### WHAT TO WORK ON
The entries below contain a line with "pts = arc(0.575, 0.765, 0.043)" and a line with "pts += arc(cx, hi, r, 0, pi, 20, False)". Quote exactly those two lines and all lines between them.

[Data records]
------------------------------------------------------------

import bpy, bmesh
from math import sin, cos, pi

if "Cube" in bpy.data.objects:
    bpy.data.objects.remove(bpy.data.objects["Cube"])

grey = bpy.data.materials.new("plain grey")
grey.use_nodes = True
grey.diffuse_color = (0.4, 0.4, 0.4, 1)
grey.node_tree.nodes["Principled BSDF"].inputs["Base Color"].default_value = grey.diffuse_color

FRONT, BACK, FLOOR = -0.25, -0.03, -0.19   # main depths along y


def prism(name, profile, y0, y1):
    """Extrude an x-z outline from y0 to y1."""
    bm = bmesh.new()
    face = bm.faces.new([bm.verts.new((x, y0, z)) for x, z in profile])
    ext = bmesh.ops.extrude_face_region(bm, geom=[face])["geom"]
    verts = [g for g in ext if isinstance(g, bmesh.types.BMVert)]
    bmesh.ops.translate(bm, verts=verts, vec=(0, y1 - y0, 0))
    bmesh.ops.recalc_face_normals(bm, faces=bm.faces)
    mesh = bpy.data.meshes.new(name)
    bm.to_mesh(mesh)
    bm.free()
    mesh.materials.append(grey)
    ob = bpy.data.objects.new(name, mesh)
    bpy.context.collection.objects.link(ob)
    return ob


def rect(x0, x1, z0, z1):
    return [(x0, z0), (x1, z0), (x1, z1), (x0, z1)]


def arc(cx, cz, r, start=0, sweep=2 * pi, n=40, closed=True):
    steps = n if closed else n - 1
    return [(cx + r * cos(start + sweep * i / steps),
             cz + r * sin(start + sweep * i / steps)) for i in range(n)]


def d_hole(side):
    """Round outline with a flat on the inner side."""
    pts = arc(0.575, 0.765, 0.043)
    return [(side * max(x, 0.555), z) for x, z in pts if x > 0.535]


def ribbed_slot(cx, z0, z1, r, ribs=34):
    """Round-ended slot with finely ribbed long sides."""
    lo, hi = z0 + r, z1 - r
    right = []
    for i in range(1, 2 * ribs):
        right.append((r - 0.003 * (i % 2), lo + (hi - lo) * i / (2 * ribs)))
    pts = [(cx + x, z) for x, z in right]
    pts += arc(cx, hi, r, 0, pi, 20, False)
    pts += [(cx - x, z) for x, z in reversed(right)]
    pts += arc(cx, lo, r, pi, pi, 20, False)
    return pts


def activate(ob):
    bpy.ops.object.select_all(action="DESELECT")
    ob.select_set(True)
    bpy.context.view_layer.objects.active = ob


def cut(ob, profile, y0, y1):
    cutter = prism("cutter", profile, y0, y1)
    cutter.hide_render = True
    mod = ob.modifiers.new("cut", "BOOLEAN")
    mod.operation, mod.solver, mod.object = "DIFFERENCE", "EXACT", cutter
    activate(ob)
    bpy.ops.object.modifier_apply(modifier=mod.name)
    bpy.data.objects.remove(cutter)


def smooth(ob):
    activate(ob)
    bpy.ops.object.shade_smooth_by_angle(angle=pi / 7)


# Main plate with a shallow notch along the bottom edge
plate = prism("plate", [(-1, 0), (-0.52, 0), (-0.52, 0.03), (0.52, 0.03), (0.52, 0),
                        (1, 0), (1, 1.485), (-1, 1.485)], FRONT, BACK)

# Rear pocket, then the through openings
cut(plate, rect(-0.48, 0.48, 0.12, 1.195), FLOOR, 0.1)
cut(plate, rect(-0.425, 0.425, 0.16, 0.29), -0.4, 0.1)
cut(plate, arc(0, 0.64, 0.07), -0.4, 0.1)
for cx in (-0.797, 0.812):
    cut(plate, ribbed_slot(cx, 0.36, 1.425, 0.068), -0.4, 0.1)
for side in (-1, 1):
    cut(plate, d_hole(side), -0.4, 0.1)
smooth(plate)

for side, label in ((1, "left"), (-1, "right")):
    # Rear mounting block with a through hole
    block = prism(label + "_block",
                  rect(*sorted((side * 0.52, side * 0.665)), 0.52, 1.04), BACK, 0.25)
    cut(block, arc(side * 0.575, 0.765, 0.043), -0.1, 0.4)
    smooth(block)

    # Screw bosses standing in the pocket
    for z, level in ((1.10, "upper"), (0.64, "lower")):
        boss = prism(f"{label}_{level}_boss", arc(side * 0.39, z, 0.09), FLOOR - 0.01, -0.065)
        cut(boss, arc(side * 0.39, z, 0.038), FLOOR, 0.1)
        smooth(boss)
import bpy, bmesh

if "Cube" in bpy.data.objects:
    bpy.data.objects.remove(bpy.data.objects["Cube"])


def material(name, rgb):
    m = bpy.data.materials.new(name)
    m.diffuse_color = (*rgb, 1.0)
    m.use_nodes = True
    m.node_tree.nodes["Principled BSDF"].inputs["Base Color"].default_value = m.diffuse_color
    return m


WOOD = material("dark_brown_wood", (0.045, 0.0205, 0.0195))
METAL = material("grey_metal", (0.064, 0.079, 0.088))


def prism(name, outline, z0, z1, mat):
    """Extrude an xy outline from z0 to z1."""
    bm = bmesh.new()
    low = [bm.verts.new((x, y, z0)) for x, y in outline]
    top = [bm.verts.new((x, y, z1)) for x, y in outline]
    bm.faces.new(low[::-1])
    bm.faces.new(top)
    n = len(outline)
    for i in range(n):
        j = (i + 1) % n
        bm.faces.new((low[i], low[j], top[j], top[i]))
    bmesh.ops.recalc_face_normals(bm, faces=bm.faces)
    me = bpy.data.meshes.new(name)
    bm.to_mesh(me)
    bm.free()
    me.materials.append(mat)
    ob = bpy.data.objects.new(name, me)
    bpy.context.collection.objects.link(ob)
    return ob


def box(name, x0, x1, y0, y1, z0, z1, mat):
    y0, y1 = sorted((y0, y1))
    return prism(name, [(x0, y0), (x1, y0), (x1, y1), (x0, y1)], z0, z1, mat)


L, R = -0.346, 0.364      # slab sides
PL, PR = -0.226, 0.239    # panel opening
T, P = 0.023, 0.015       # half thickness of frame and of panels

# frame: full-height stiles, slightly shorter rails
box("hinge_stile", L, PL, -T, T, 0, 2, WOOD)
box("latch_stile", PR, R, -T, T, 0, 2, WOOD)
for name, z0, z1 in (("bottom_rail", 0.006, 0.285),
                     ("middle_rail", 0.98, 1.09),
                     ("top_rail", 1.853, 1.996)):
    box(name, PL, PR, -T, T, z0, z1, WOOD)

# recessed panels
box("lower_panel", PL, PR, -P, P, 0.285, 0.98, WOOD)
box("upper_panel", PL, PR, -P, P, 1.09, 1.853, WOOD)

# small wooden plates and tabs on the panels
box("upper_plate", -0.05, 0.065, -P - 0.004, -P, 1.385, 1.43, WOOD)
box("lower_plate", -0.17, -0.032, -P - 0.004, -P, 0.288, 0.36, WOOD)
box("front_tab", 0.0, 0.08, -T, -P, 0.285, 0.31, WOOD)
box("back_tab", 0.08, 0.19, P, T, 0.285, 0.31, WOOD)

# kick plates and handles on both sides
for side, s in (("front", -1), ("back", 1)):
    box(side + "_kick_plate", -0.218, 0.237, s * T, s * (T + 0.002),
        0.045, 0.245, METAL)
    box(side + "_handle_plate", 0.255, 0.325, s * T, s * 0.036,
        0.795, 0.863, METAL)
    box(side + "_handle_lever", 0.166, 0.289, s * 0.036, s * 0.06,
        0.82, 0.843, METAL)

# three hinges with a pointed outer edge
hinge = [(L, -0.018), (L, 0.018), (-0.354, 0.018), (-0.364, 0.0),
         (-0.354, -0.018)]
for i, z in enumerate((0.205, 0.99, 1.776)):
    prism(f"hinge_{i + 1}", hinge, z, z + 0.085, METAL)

------------------------------------------------------------

### ANSWER SPACE
    pts = arc(0.575, 0.765, 0.043)
    return [(side * max(x, 0.555), z) for x, z in pts if x > 0.535]


def ribbed_slot(cx, z0, z1, r, ribs=34):
    """Round-ended slot with finely ribbed long sides."""
    lo, hi = z0 + r, z1 - r
    right = []
    for i in range(1, 2 * ribs):
        right.append((r - 0.003 * (i % 2), lo + (hi - lo) * i / (2 * ribs)))
    pts = [(cx + x, z) for x, z in right]
    pts += arc(cx, hi, r, 0, pi, 20, False)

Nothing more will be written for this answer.